Bottom Line: Post-VFD maternal plasma cortisol and CSF OT were compared to corresponding measures in non-VFD-exposed mothers.Pairing of maternal social rank to dyadic distance in VFD presumably reduces maternal contingent responsivity, with ensuing long-term sequelae.VFD-exposure dichotomizes maternal HPA-axis response as a function of social rank with relatively reduced cortisol in subordinates.

View Article: PubMed Central - PubMed

Affiliation: Department of Psychiatry and Behavioral Sciences, Nonhuman Primate Facility, State University of New York Downstate Medical Center , Brooklyn, NY , USA.

ABSTRACT

Background: Chronic stress may conceivably require plasticity of maternal physiology and behavior to cope with the conflicting primary demands of infant rearing and foraging for food. In addition, social rank may play a pivotal role in mandating divergent homeostatic adaptations in cohesive social groups. We examined cerebrospinal fluid (CSF) oxytocin (OT) levels and hypothalamic-pituitary adrenal (HPA) axis regulation in the context of maternal social stress and assessed the contribution of social rank to dyadic distance as reflective of distraction from normative maternal-infant interaction.

Methods: Twelve socially housed mother-infant bonnet macaque dyads were studied after variable foraging demand (VFD) exposure compared to 11 unstressed dyads. Dyadic distance was determined by behavioral observation. Social ranking was performed blindly by two observers.

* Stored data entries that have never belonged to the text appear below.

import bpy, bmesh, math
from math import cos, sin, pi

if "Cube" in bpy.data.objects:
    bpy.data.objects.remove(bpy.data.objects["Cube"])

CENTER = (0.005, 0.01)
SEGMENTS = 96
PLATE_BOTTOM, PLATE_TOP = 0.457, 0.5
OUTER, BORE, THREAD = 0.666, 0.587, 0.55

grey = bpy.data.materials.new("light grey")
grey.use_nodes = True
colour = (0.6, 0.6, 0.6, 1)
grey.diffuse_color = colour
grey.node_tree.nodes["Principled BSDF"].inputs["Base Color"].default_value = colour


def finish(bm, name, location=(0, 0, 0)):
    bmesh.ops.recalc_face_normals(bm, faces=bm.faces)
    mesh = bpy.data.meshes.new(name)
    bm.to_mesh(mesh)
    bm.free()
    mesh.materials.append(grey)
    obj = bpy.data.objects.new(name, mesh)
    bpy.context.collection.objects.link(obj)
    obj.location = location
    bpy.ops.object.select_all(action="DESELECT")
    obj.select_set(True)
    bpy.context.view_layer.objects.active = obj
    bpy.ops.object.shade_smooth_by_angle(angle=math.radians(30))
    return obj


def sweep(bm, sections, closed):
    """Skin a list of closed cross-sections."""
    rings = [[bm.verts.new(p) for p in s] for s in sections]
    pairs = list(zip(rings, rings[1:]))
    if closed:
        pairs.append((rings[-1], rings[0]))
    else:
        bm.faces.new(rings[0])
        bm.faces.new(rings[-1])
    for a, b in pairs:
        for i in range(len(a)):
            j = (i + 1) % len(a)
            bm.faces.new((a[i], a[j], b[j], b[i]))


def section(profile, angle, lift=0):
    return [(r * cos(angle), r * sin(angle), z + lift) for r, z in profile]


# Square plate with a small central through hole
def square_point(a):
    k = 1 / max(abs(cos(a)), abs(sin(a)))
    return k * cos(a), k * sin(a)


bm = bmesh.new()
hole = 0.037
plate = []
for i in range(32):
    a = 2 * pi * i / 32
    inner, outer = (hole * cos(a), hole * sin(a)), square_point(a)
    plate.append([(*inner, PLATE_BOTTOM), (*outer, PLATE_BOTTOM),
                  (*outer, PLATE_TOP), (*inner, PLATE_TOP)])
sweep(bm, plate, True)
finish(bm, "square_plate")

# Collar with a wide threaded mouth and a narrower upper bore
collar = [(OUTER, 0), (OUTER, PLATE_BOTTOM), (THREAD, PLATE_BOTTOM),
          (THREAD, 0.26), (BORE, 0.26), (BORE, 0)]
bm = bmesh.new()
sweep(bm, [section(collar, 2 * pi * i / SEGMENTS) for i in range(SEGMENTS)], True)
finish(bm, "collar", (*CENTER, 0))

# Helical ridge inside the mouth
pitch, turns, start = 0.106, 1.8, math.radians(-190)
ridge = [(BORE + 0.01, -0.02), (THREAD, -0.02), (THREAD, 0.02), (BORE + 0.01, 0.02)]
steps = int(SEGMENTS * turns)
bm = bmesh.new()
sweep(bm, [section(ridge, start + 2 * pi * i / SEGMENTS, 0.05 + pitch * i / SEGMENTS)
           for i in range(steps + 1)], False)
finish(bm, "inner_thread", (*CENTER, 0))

Post-VFD maternal plasma cortisol and CSF OT were compared to corresponding measures in non-VFD-exposed mothers.

Results: High-social rank was associated with increased dyadic distance only in VFD-exposed dyads and not in control dyads. In mothers unexposed to VFD, social rank was not related to maternal cortisol levels, whereas VFD-exposed dominant versus subordinate mothers exhibited increased plasma cortisol. Maternal CSF OT directly predicted maternal cortisol only in VFD-exposed mothers. CSF OT was higher in dominant versus subordinate mothers. VFD-exposed mothers with "high" cortisol specifically exhibited CSF OT elevations in comparison to control groups.

Conclusion: Pairing of maternal social rank to dyadic distance in VFD presumably reduces maternal contingent responsivity, with ensuing long-term sequelae. VFD-exposure dichotomizes maternal HPA-axis response as a function of social rank with relatively reduced cortisol in subordinates. OT may serve as a homeostatic buffer during maternal stress exposure.

No MeSH data available.


Related in: MedlinePlus